The West Australian government says it could raise about $1 billion over four years from a state-based bank tax but suggested it would be unlikely to pursue the idea if it failed in South Australia.
Treasurer Ben Wyatt said a bank tax was an attractive option for the Western Australia because the revenue raised would not be redistributed to other states, unlike revenue from mineral royalties.
But Mr Wyatt played down suggestions the new Labor government could announce a bank tax in its September budget, telling ABC Perth radio he had not yet asked Treasury to analyse the idea in detail.
The South Australian government wants to impose a levy of 0.015 basis points on the liabilities of the big four banks and Macquarie to reap $370 million over the next four years, but the plan looks likely to be blocked in parliament by the Liberal opposition.
Mr Wyatt said a similarly-structured West Australian tax would raise about $1 billion over the forward estimates but he would have “some concerns” about pursuing it if it first failed in South Australia.
“It is very much a watching brief at this point and we are moving very much to the end of the budget preparation period,” he said.
“But something like that which may have an impact on business investment – and business investment has declined significantly in WA so that is my prime concern – may mean I need some better analysis on that.”
Australian Bankers’ Association chief Anna Bligh said Wednesday a tax on banks would impact the West Australian economy and banking representatives would be in the state this week and next to lobby against the idea.

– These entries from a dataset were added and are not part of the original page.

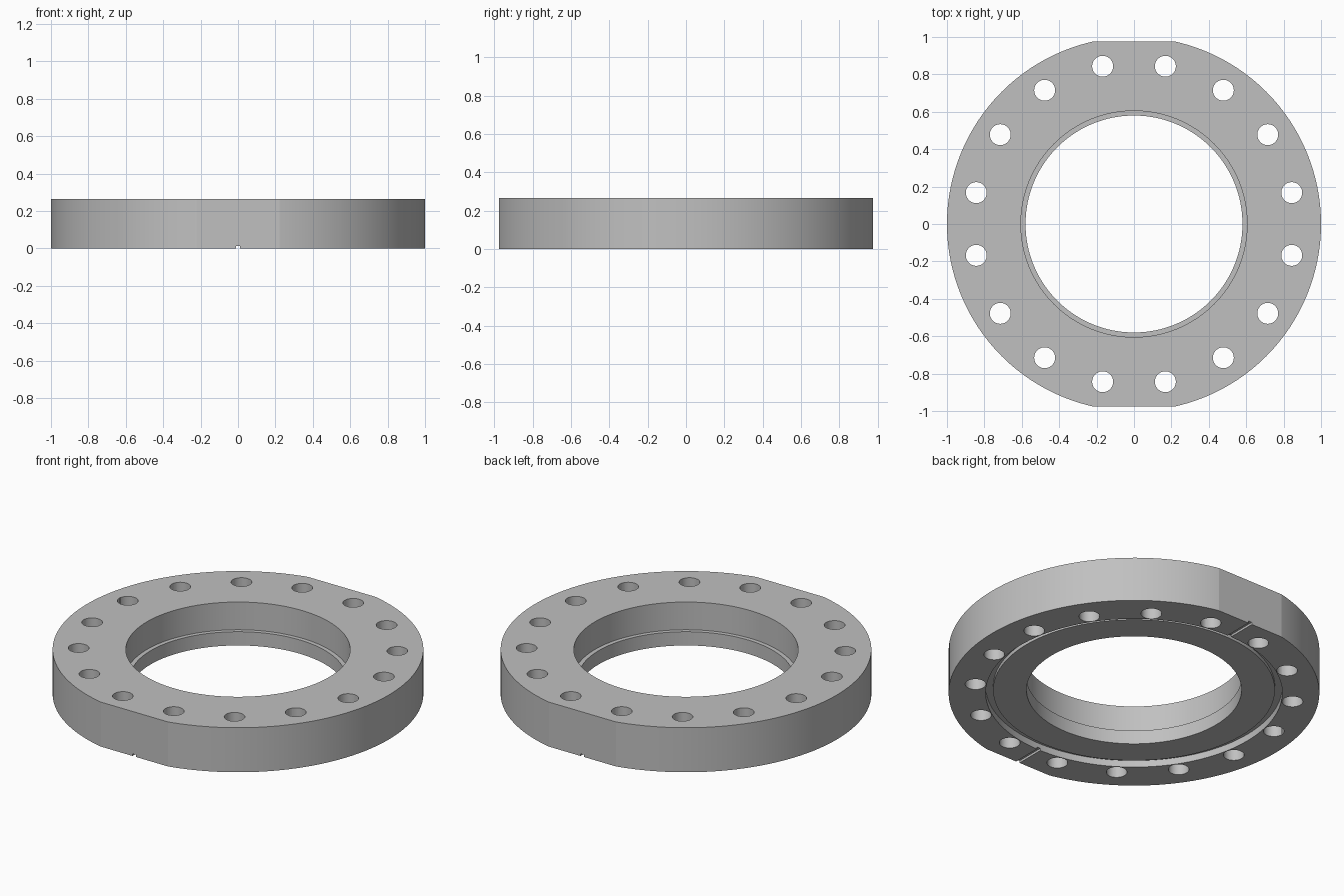
import bpy, bmesh, math
from mathutils import Matrix, Vector

cube = bpy.data.objects.get("Cube")
if cube:
    bpy.data.objects.remove(cube, do_unlink=True)

HEIGHT, FLAT_Y = 0.265, 0.975
BOLT_COUNT, BOLT_CIRCLE, BOLT_RADIUS = 16, 0.86, 0.056

steel = bpy.data.materials.new("grey steel")
steel.use_nodes = True
colour = (0.53, 0.53, 0.53, 1)
steel.diffuse_color = colour
steel.node_tree.nodes["Principled BSDF"].inputs["Base Color"].default_value = colour


def make_object(name, bm):
    bmesh.ops.recalc_face_normals(bm, faces=bm.faces)
    mesh = bpy.data.meshes.new(name)
    bm.to_mesh(mesh)
    bm.free()
    mesh.materials.append(steel)
    obj = bpy.data.objects.new(name, mesh)
    bpy.context.collection.objects.link(obj)
    return obj


def lathe(name, profile, steps):
    bm = bmesh.new()
    verts = [bm.verts.new((r, 0, z)) for r, z in profile]
    edges = [bm.edges.new((v, verts[i - 1])) for i, v in enumerate(verts)]
    bmesh.ops.spin(bm, geom=verts + edges, axis=(0, 0, 1), cent=(0, 0, 0),
                   angle=math.tau, steps=steps, use_duplicate=False)
    bmesh.ops.remove_doubles(bm, verts=bm.verts, dist=1e-4)
    return make_object(name, bm)


def add_box(bm, centre, size):
    matrix = Matrix.Translation(centre) @ Matrix.Diagonal(Vector((*size, 1)))
    bmesh.ops.create_cube(bm, size=1, matrix=matrix)


def cut(target, bm):
    # Subtract the cutter, bake the result and discard the cutter
    cutter = make_object("cutter", bm)
    cutter.hide_render = True
    mod = target.modifiers.new("cut", 'BOOLEAN')
    mod.operation, mod.solver, mod.object = 'DIFFERENCE', 'EXACT', cutter
    bpy.context.view_layer.objects.active = target
    bpy.ops.object.modifier_apply(modifier=mod.name)
    bpy.data.objects.remove(cutter, do_unlink=True)


# Ring section: stepped bore, recessed underside and gasket groove
flange = lathe("flange_ring", [
    (1.0, 0), (1.0, HEIGHT), (0.605, HEIGHT), (0.605, 0.10), (0.58, 0.10),
    (0.58, 0.018), (0.76, 0.018), (0.76, 0.04), (0.80, 0.04), (0.80, 0)], 128)

# Bolt holes
bm = bmesh.new()
for i in range(BOLT_COUNT):
    angle = math.tau * (i + 0.5) / BOLT_COUNT
    place = Matrix.Translation((BOLT_CIRCLE * math.cos(angle),
                                BOLT_CIRCLE * math.sin(angle), HEIGHT / 2))
    bmesh.ops.create_cone(bm, cap_ends=True, segments=32, radius1=BOLT_RADIUS,
                          radius2=BOLT_RADIUS, depth=1, matrix=place)
cut(flange, bm)

# Flats on the front and back of the rim
bm = bmesh.new()
for side in (-1, 1):
    add_box(bm, (0, side * (FLAT_Y + 0.1), HEIGHT / 2), (1, 0.2, 1))
cut(flange, bm)

# Leak check slots from the groove out to the flats
bm = bmesh.new()
for side in (-1, 1):
    add_box(bm, (0, side * 0.89, 0), (0.024, 0.2, 0.026))
cut(flange, bm)

# Smooth round walls with sharp edges
bpy.ops.object.select_all(action='DESELECT')
flange.select_set(True)
bpy.context.view_layer.objects.active = flange
bpy.ops.object.shade_smooth_by_angle(angle=math.radians(12))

WA is forecasting four consecutive deficits, as large as $3 billion this year, and state debt of $42 billion by 2020. Interest on that is expected to be $1.179 billion a year.